So on Monday, as we all know, a tornado ripped through Moore, Oklahoma, destroying communities and leading to widespread fatalities. To say that this is horrifying is to understate matters.
The calamity led blogger and public policy professor Michael O’Hare to write this post at the “Reality-Based Community” (try not to laugh). In its entirety, the original post read as follows:
Oklahoma is an oil state. Oklahomans vote for people like senators Inhofe and Coburn, who rail at the ‘myth’ of climate change. After all, there are millions and millions of dollars still to earn selling oil to burn: what more evidence does a reasonable Sooner need?
People who think science is more than a political flag one can choose to wave or not, depending on whether there’s profit in it, are pretty sure that one of the effects of global warming is increased frequency and intensity of extreme weather.
I wish I believed that a just Providence sent things like today’s tornado upon people who vote for oil-whore Oklahoma Republicans. I don’t, but could the devastation in Moore possibly give the survivors something to think about along these lines?
(Emphasis mine.) Actual “reality-based” commenters expressed a strong sense of shock and disgust that O’Hare would (a) seek to politicize the tragedy while the bodies are still warm, (b) tell us that he “wish[ed] [he] believed that a just Providence” sent the tornado “upon people who vote for oil-whore Oklahoma Republicans,” and (c) said that while he didn’t believe it, he wouldn’t mind if “the devastation in Moore” could “possibly give the survivors something to think about along these lines.” Because, of course, what the survivors really need right now is to be haunted by the thought that they might have brought this calamity upon themselves and their community thanks to the fact that they prefer to vote for Republican senators -- and because there is apparently a straight line that can be drawn from voting for a Republican senator to dying/being injured/losing your home and possessions in a tornado.
Recognizing that he might have gone way too far, O’Hare then wrote an update in which he told us that the “reference to Providence” was a “pointer” to the claim “trotted out (for example) after Katrina,” that natural disasters happen to people who deserve to be punished.” O’Hare then tells us that if he “wished” he believed that natural disasters happen to people who deserve to be punished, “I would feel OK about the consequences, I guess even the children whose school was shredded around them” (and who died as well, one might add). O’Hare then assures us that he doesn’t believe that “natural disasters happen to people who deserve to be punished” (thank Providence for small mercies), but
… actions like putting carbon back in the air from underground as fast as possible have consequences, consequences that fall most heavily on the least deserving: the poor people who will not have enough to eat as floods and droughts deepen and come more often, and all the children still unborn around the world who didn’t get to dance at the fossil fuel party but will still have to figure out how to live in a toasted planet – yes, and children in tornado alley who never voted for anyone.
I also believe that the time to talk about politics and how we engage with that amoral reality is while the manifestations of foolishness, especially their injustice, are salient, and that doing so shows respect and sympathy for those who suffered and died for no good reason other than the cupidity of their leadership and its willful ignorance (or worse, putative ignorance)

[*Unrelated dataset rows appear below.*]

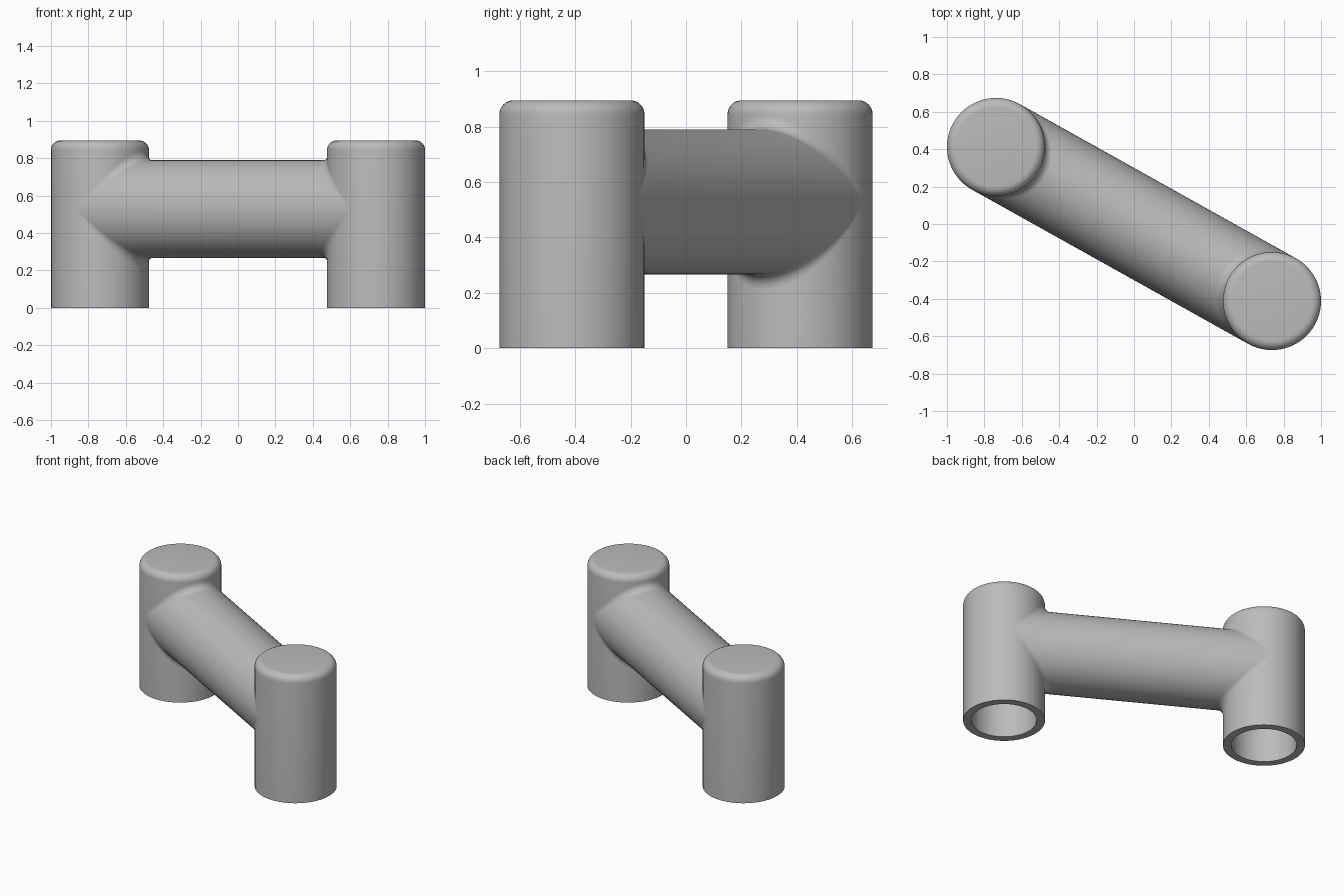
import bpy
import bmesh
from math import sin, cos, pi, radians, hypot, atan2
from mathutils import Vector, Matrix

cube = bpy.data.objects.get("Cube")
if cube:
    bpy.data.objects.remove(cube)

SEGMENTS = 64
RADIUS = 0.262          # posts and crossbar share one radius
BORE = 0.209
HEIGHT = 0.895
BAR_Z = 0.528
ROUND = 0.05            # rounded cap edge and joint fillet
POST = Vector((0.738, -0.412, 0))
HALF = hypot(POST.x, POST.y)
TURN = Matrix.Rotation(atan2(POST.y, POST.x), 4, "Z")
ANGLES = [2 * pi * i / SEGMENTS for i in range(SEGMENTS)]

grey = bpy.data.materials.new("light grey")
grey.use_nodes = True
grey.diffuse_color = (0.5, 0.5, 0.5, 1)
grey.node_tree.nodes["Principled BSDF"].inputs["Base Color"].default_value = (0.5, 0.5, 0.5, 1)


def loft(name, rings, capped, matrix):
    """Skin a series of closed rings, optionally capping both ends."""
    bm = bmesh.new()
    loops = [[bm.verts.new(p) for p in ring] for ring in rings]
    for a, b in zip(loops, loops[1:]):
        for i in range(SEGMENTS):
            j = (i + 1) % SEGMENTS
            bm.faces.new((a[i], a[j], b[j], b[i]))
    if capped:
        bm.faces.new(loops[0])
        bm.faces.new(loops[-1])
    bmesh.ops.recalc_face_normals(bm, faces=bm.faces)
    mesh = bpy.data.meshes.new(name)
    bm.to_mesh(mesh)
    bm.free()
    mesh.materials.append(grey)
    obj = bpy.data.objects.new(name, mesh)
    bpy.context.collection.objects.link(obj)
    obj.matrix_world = matrix
    bpy.ops.object.select_all(action="DESELECT")
    obj.select_set(True)
    bpy.context.view_layer.objects.active = obj
    bpy.ops.object.shade_smooth_by_angle(angle=radians(35))


# Hollow posts: bore ceiling, bore wall, rim, outer wall, rounded cap
profile = [(BORE, HEIGHT - ROUND), (BORE, 0), (RADIUS, 0)]
for k in range(9):
    a = k * pi / 16
    profile.append((RADIUS - ROUND + ROUND * cos(a), HEIGHT - ROUND + ROUND * sin(a)))
post_rings = [[(r * cos(a), r * sin(a), z) for a in ANGLES] for r, z in profile]
for name, side in (("left_post", 1), ("right_post", -1)):
    loft(name, post_rings, True, Matrix.Translation(POST * side) @ TURN)


# Crossbar: each end flares into its post along a rolling-ball fillet
def fillet_point(angle, step):
    c, s = cos(angle), sin(angle)
    reach = RADIUS + ROUND
    centre = Vector((reach * abs(c), reach * s, reach * c))
    to_post, to_bar = Vector((-abs(c), -s, 0)), Vector((0, -s, -c))
    return centre + ROUND * to_post.slerp(to_bar, step)


half_bar = []
for k in range(9):
    half_bar.append([fillet_point(a, k / 8) - Vector((HALF, 0, 0)) for a in ANGLES])
other_half = [[Vector((-p.x, p.y, p.z)) for p in ring] for ring in reversed(half_bar)]
loft("crossbar", half_bar + other_half, False, Matrix.Translation((0, 0, BAR_Z)) @ TURN)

To which, my reply to O’Hare is “okay, but you still could have made that point without making comments that struck reasonable readers—including longtime fans of the blog you write for—as being utterly repulsive. You could have written ‘guys, this pattern of extreme weather will continue until we get climate change under control, and until we do, more people will die. Let’s please do something.’ You could have written ‘I am really outraged that our environmental policies are leading to more extreme weather, and more deaths.’ But you didn’t. You wrote instead ‘I wish I believed that a just Providence sent things like today’s tornado upon people who vote for oil-whore Oklahoma Republicans. I don’t, but could the devastation in Moore possibly give the survivors something to think about along these lines?’ Standing on its own, and even after the explanation you gave in your update, that’s repulsive. Pat Robertson and Jerry Falwell called, and they want their disgusting schtick back.”
As one of the commenters to O’Hare’s post noted, his post was in line with a tweet from Lizz Winstead, who is a co-creator of the Daily Show and who tweeted that “[t]his tornado is in Oklahoma so clearly it has been ordered to only target conservatives.” Unlike O’Hare, Winstead apologized for her tweet once the scope of the devastation became clear. Belated class is better than no class at all.
As for me, I wish I believed that a just Providence would send a sense of shame and wisdom to the conscience of Michael O’Hare. I don’t, but could the condemnation that he is getting from various quarters for his appalling comments possibly give him something to think about along these lines?